New Delhi, Feb. 1: The foreign ministry has made it clear that Bangladesh will have to take urgent steps to deal with illegal immigration into India if relations between the neighbours are to improve.
The ministry’s argument is simple: Dhaka has to realise that after the December 13 attack on Parliament, there has been a “fundamental change” in Delhi’s security perception.
As the standoff over the “push back” of illegal immigrants continued, both sides stated their position through aide memoires officially to each other. Delhi summoned Bangladeshi deputy high commissioner Shahadat Hussein here yesterday to express its concern.
Bangladesh did likewise, summoning Indian deputy high commissioner Dilip Sinha to protest against India’s attempt to “push back” people across the border.
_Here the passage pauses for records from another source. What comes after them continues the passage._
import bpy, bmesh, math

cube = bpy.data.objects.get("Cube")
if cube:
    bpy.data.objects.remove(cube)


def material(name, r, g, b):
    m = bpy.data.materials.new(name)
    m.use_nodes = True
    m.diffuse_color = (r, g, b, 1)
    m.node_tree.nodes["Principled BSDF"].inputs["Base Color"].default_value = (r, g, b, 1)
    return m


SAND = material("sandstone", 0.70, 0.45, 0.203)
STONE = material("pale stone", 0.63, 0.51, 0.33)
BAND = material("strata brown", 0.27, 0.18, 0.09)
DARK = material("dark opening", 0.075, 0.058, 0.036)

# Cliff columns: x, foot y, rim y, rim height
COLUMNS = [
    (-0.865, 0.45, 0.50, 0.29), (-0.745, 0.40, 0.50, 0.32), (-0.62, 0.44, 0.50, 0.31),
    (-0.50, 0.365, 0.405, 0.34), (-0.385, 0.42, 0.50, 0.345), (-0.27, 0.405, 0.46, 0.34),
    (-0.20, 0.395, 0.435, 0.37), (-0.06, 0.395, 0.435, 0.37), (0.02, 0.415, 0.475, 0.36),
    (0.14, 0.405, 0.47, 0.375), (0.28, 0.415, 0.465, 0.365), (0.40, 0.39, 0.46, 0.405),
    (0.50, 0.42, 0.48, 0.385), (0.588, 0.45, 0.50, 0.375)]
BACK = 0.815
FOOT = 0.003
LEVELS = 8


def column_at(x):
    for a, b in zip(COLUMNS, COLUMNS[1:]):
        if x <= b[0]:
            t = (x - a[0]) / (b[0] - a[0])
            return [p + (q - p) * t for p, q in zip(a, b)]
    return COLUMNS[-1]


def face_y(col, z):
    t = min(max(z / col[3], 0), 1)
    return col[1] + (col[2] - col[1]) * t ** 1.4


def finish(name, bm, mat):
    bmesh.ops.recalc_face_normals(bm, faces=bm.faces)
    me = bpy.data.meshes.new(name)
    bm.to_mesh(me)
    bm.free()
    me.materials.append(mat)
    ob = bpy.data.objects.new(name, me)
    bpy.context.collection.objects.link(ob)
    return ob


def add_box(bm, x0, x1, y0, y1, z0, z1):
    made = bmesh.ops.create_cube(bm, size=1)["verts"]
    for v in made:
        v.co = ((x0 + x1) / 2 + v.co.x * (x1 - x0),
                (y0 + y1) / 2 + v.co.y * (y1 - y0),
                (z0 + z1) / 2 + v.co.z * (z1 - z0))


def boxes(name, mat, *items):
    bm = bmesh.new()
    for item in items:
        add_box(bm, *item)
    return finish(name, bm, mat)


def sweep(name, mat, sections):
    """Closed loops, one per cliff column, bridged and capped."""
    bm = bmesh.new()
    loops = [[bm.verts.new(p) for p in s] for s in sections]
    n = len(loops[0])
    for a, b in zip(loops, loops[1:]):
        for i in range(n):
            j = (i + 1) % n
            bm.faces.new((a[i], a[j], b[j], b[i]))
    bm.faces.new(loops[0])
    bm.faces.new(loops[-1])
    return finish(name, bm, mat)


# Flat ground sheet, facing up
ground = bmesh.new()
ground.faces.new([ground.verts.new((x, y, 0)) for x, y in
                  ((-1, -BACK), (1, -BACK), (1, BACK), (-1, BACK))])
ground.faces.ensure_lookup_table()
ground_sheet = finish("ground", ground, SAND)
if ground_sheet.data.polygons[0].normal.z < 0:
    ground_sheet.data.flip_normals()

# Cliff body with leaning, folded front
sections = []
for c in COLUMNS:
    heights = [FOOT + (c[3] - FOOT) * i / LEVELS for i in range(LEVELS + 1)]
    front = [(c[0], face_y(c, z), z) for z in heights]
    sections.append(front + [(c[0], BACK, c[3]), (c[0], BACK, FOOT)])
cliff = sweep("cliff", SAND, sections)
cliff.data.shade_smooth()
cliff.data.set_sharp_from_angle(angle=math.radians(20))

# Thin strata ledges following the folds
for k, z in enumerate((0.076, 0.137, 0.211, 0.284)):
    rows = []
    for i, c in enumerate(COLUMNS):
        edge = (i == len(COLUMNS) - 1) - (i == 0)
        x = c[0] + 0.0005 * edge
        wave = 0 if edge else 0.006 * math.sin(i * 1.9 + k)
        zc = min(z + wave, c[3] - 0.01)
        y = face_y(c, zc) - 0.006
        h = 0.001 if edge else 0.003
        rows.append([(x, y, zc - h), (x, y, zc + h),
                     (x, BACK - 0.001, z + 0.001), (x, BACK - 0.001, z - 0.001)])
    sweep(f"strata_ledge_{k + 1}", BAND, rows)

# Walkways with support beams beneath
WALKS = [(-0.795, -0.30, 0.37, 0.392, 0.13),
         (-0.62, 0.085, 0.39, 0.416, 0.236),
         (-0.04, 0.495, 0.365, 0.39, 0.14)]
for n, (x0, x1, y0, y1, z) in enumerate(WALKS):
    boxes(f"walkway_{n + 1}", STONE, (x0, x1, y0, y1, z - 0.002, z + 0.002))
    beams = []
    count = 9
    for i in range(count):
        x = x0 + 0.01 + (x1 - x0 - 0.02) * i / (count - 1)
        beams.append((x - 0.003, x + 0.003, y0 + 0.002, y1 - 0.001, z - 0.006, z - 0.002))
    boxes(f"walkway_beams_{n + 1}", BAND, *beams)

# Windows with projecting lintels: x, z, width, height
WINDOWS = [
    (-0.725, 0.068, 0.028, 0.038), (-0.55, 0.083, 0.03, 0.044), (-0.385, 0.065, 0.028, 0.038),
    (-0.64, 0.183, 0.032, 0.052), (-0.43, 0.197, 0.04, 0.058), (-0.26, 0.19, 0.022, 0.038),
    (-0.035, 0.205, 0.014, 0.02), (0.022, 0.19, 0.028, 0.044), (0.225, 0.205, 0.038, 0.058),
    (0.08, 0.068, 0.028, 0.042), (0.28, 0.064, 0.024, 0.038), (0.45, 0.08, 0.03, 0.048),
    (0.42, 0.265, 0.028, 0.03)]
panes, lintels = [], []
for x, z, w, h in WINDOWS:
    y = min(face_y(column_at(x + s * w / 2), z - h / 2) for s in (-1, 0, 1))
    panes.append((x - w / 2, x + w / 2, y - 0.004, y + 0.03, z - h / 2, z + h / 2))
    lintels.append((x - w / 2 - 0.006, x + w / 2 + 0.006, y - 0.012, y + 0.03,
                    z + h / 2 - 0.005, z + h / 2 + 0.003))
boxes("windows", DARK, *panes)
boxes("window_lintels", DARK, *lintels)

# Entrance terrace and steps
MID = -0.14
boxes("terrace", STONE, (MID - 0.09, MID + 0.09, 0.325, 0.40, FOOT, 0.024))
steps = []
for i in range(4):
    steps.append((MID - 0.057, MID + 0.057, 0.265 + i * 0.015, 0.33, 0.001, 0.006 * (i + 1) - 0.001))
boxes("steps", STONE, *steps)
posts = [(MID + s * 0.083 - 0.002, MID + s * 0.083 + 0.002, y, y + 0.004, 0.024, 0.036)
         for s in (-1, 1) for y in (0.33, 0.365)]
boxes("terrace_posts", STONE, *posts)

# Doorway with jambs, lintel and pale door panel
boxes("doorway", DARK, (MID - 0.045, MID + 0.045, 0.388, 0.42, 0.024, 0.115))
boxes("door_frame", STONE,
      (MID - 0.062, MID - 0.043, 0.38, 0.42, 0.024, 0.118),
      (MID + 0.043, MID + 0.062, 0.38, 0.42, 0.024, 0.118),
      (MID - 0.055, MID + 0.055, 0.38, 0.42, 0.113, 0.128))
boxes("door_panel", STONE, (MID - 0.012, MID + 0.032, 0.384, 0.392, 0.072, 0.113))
Though indications suggest that the two sides are looking to politically resolve the crisis with a possible visit by Bangladeshi foreign minister Manzur Morshed Khan to Delhi soon, South Block is firm that no breakthrough can be expected till Dhaka takes note of its neighbour’s concerns.
Tension along the Indo-Bangla border has been simmering for more than a year. Regular reports have been appearing in the Bangladeshi media about alleged firing by the Border Security Force and death of “innocent” people within Bangladesh.
The Khaleda Zia government, after coming to power, also made it clear that it was in no mood to “give in to Indian pressure” and accept those Delhi claims to be “illegal Bangladeshi immigrants”.
Foreign minister Yashwant Sinha visited Dhaka last August to try and resolve the issue amicably at a political level. The Khaleda regime had assured him then that Bangladesh would not allow its soil to be used against any anti-Indian activity. But in subsequent months, there was nothing to suggest that serious steps were being taken by Dhaka to address Delhi’s concerns.
The public allegations by deputy Prime Minister L.K. Advani, followed within weeks by the foreign minister that Bangladesh has become the epicentre of terrorist activities, strained relations further.
But Indian officials are at a loss to explain what the Bangladesh government gains from taking such an “obdurate stand” on illegal immigrants. A section in South Block feels that Khaleda is trying to take advantage of feelings in certain quarters in India, especially after Gujarat, that the “push back” was yet another instance of the anti-Muslim policy of the ruling BJP.
South Block mandarins have dismissed as “rubbish” Bangladesh’s allegation that those who were being pushed back were Indian Muslims. “If that was so, how come none of the Muslim organisations in the country nor the vibrant media in India raised any such doubts'” a senior official asked.